The Attribution reports within the Advertising workspace are designed to help you better understand how all of your advertising efforts are working together.
Now, let’s take a quick look at what all of the Advertising reports are about.
- Advertising Snapshot
The Advertising Snapshot should give you an at-a-glance view of your conversion performance and help you to better understand your customers’ journeys.
There are three summary cards in this snapshot:
- The Conversions by Default Channel Grouping panel highlights which channels (e.g., organic search, direct visits, referrals, etc.) led to the most conversions.

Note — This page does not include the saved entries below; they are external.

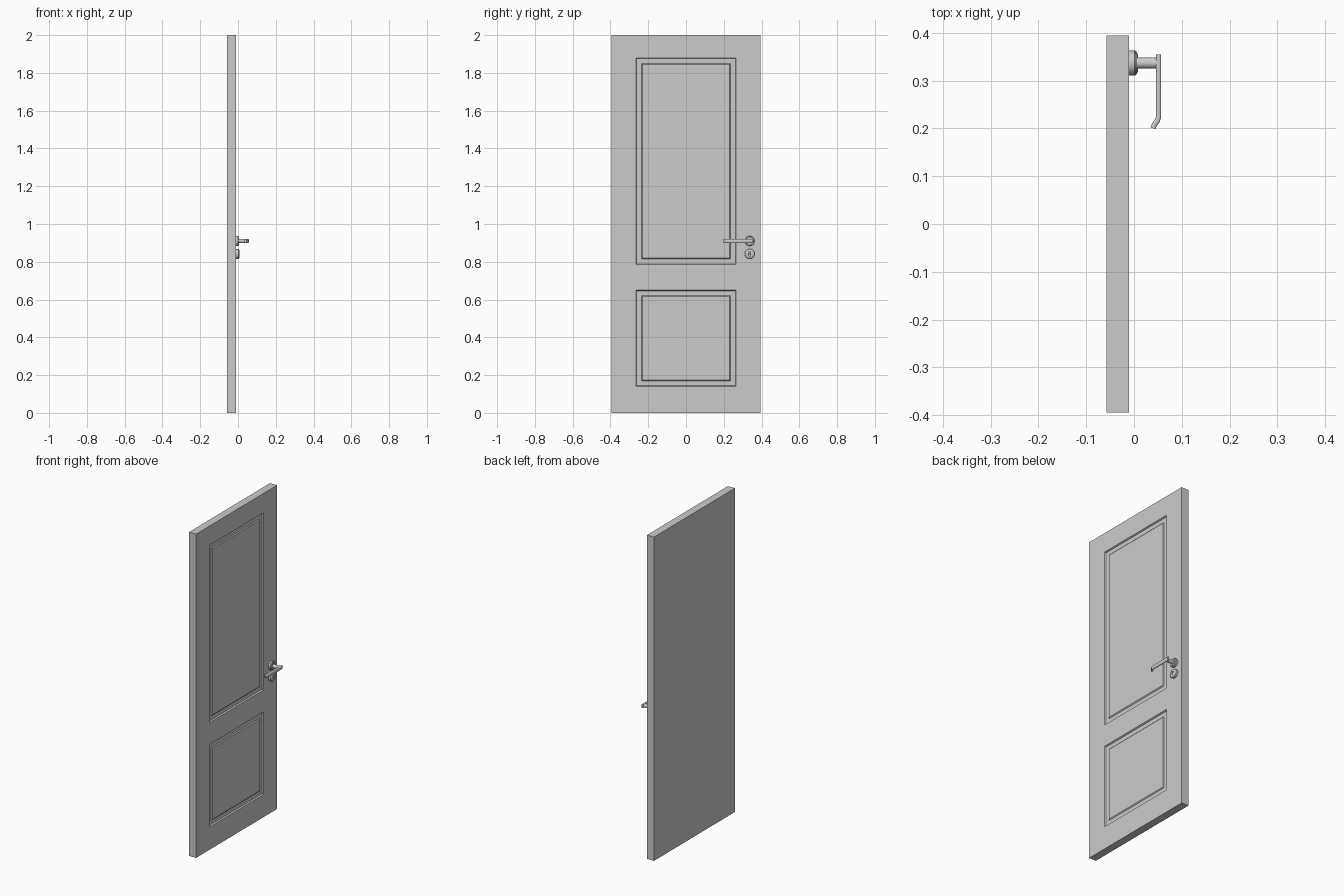
import bpy, bmesh, math
from mathutils import Matrix, Vector

if "Cube" in bpy.data.objects:
    bpy.data.objects.remove(bpy.data.objects["Cube"])


def finish(bm, name, angle=35):
    bmesh.ops.recalc_face_normals(bm, faces=bm.faces[:])
    mesh = bpy.data.meshes.new(name)
    bm.to_mesh(mesh)
    bm.free()
    ob = bpy.data.objects.new(name, mesh)
    bpy.context.collection.objects.link(ob)
    bpy.ops.object.select_all(action='DESELECT')
    ob.select_set(True)
    bpy.context.view_layer.objects.active = ob
    bpy.ops.object.shade_smooth_by_angle(angle=math.radians(angle))
    return ob


def lathe(name, profile, y, z, steps=40):
    """Turn (x, radius) points about an axis along x."""
    bm = bmesh.new()
    vs = [bm.verts.new((x, r, 0)) for x, r in profile]
    edges = [bm.edges.new(p) for p in zip(vs, vs[1:])]
    bmesh.ops.spin(bm, geom=vs + edges, cent=(0, 0, 0), axis=(1, 0, 0),
                   angle=math.tau, steps=steps, use_duplicate=False)
    bmesh.ops.remove_doubles(bm, verts=bm.verts[:], dist=1e-5)
    bmesh.ops.translate(bm, verts=bm.verts[:], vec=(0, y, z))
    return finish(bm, name)


BACK, FRONT = -0.058, -0.01

# Door slab with two raised-and-fielded panels on the +x face
ys = (-0.395, -0.265, 0.265, 0.395)
zs = (0, 0.14, 0.65, 0.785, 1.88, 2.0)
bm = bmesh.new()
grid = [[bm.verts.new((FRONT, y, z)) for y in ys] for z in zs]
panels = []
for j in range(5):
    for i in range(3):
        f = bm.faces.new((grid[j][i], grid[j][i + 1], grid[j + 1][i + 1], grid[j + 1][i]))
        if i == 1 and j in (1, 3):
            panels.append(f)
rim = [e for e in bm.edges if e.is_boundary]
new = bmesh.ops.extrude_edge_only(bm, edges=rim)["geom"]
bmesh.ops.translate(bm, verts=[v for v in new if isinstance(v, bmesh.types.BMVert)],
                    vec=(BACK - FRONT, 0, 0))
bmesh.ops.contextual_create(bm, geom=[e for e in new if isinstance(e, bmesh.types.BMEdge)
                                      and e.is_boundary])
bm.normal_update()
for width, depth in ((0.006, -0.008), (0.035, 0), (0.008, 0.005)):
    bmesh.ops.inset_individual(bm, faces=panels, thickness=width, depth=depth)
finish(bm, "door_slab", 20)

# Lever rose with stepped collar and neck
HY, HZ = 0.337, 0.91
lathe("handle_rose", [(FRONT - 0.002, 0), (FRONT - 0.002, 0.026), (0.001, 0.026), (0.003, 0.024),
                      (0.003, 0.02), (0.006, 0.019), (0.006, 0.0115), (0.048, 0.0115),
                      (0.048, 0)], HY, HZ)

# Lever: flat rounded bar swept along a path that bends towards the door
bm = bmesh.new()
path = [(0.0515, 0.355), (0.0515, 0.228)]
path += [(0.0265 + 0.025 * math.cos(a), 0.228 - 0.025 * math.sin(a))
         for a in (math.radians(d) for d in (12, 24, 36, 48))]
path.append((0.040, 0.2005))
section = [(-0.0055, -0.009), (-0.003, -0.0115), (0.003, -0.0115), (0.0055, -0.009),
           (0.0055, 0.009), (0.003, 0.0115), (-0.003, 0.0115), (-0.0055, 0.009)]
rings = []
for k, (x, y) in enumerate(path):
    a, b = path[max(k - 1, 0)], path[min(k + 1, len(path) - 1)]
    t = Vector((b[0] - a[0], b[1] - a[1])).normalized()
    rings.append([bm.verts.new((x - t.y * n, y + t.x * n, HZ + h)) for n, h in section])
for r0, r1 in zip(rings, rings[1:]):
    for i in range(8):
        bm.faces.new((r0[i], r0[i - 1], r1[i - 1], r1[i]))
bm.faces.new(rings[0])
bm.faces.new(rings[-1])
finish(bm, "handle_lever", 50)

# Key rose with a keyhole cut through its face
KZ = 0.842
rose = lathe("key_rose", [(FRONT - 0.002, 0), (FRONT - 0.002, 0.026), (0.003, 0.026),
                          (0.006, 0.023), (0.008, 0.018), (0.008, 0)], HY, KZ)
bm = bmesh.new()
outline = [(0.0055 * math.cos(a), 0.006 + 0.0055 * math.sin(a))
           for a in (math.radians(-60 + 30 * i) for i in range(11))]
outline += [(-0.003, -0.014), (0.003, -0.014)]
low = bm.faces.new([bm.verts.new((0, HY + y, KZ + z)) for y, z in outline])
top = bmesh.ops.extrude_face_region(bm, geom=[low], use_keep_orig=True)["geom"]
bmesh.ops.translate(bm, verts=[v for v in top if isinstance(v, bmesh.types.BMVert)],
                    vec=(0.02, 0, 0))
cutter = finish(bm, "keyhole_cutter")
cutter.hide_render = True
cutter.hide_set(True)
mod = rose.modifiers.new("keyhole", 'BOOLEAN')
mod.operation = 'DIFFERENCE'
mod.object = cutter
mod.solver = 'EXACT'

- The Insights panel pulls out key insights from your advertising campaigns, such as users who are more likely to make a purchase than others or likely to spend more, for example.
- The Conversion Paths panel gives you an overview of which touchpoints your customers take to convert.
- Model comparison
The Model Comparison report compares how different attribution models impact the valuation of your marketing channels.
For example, you might want to see how different campaign initiatives are working in different regions or whether people behave differently on different devices.
Google has a guide to using the Model Comparison report here, including how to customise the report for your business.
- Conversion paths
Use this report to see your customers’ paths to conversion and learn how different attribution models distribute credit on those paths.
The visualisation at the top of the screen (marked in red on the screenshot above) is a quick view of which marketing channels initiate (early touch points), assist (mid touch points) and close (late touch points) conversions.
The data table below this shows you the paths users take to complete conversions, as well as the following metrics: Conversions, Purchase revenue, Days to conversion, and Touchpoints to conversion.
So, there you go. You’ve now had an introduction to all of the core screens in Google Analytics 4 and what information you can expect to find in them.
Even though I’ve been using Google Analytics 4 since it became available, it’s a daily learning curve. This guide offers an introduction to GA4, but I recognise that I’ve barely touched on Google Tag Manager, customising reports, explorations, and more. (There’s a whole blog series in there, I’m sure!)
As I’ve mentioned earlier in this guide, the GA4 demo sites (for a fictional business called Flood It or the Google Merchandise Shop) are the perfect place to try out the different settings and reports.
Google has guides and walkthroughs for every feature, and there are some really good tutorials from a wide range of people on YouTube.
Remember, if you’re looking for information that GA4 doesn’t collect and report on automatically, you can custom your own events and conversions. This enables you to track which buttons or links people are clicking on, donations, interactions with new features, and so much more.
GA4 offers so much potential, but it can be overwhelming. Start slowly, get to know the basics and the plethora of data and features that you can access by default. As your confidence grows, you’ll start to recognise new opportunities
Need some help?
Alternatively, see our done-for-you services and courses below and click for more information.
Hazel Jarrett, director of SEO at SEO+, is well-known in the SEO space, has won many awards during her 20-year career and has been published on various well-known sites. Through her services and training programs, her SEO strategies have generated 10s of millions of sales for her clients, earning her a big reputation for delivering the results that matter.
Want to follow Hazel on social media? You’ll find her via the icons below.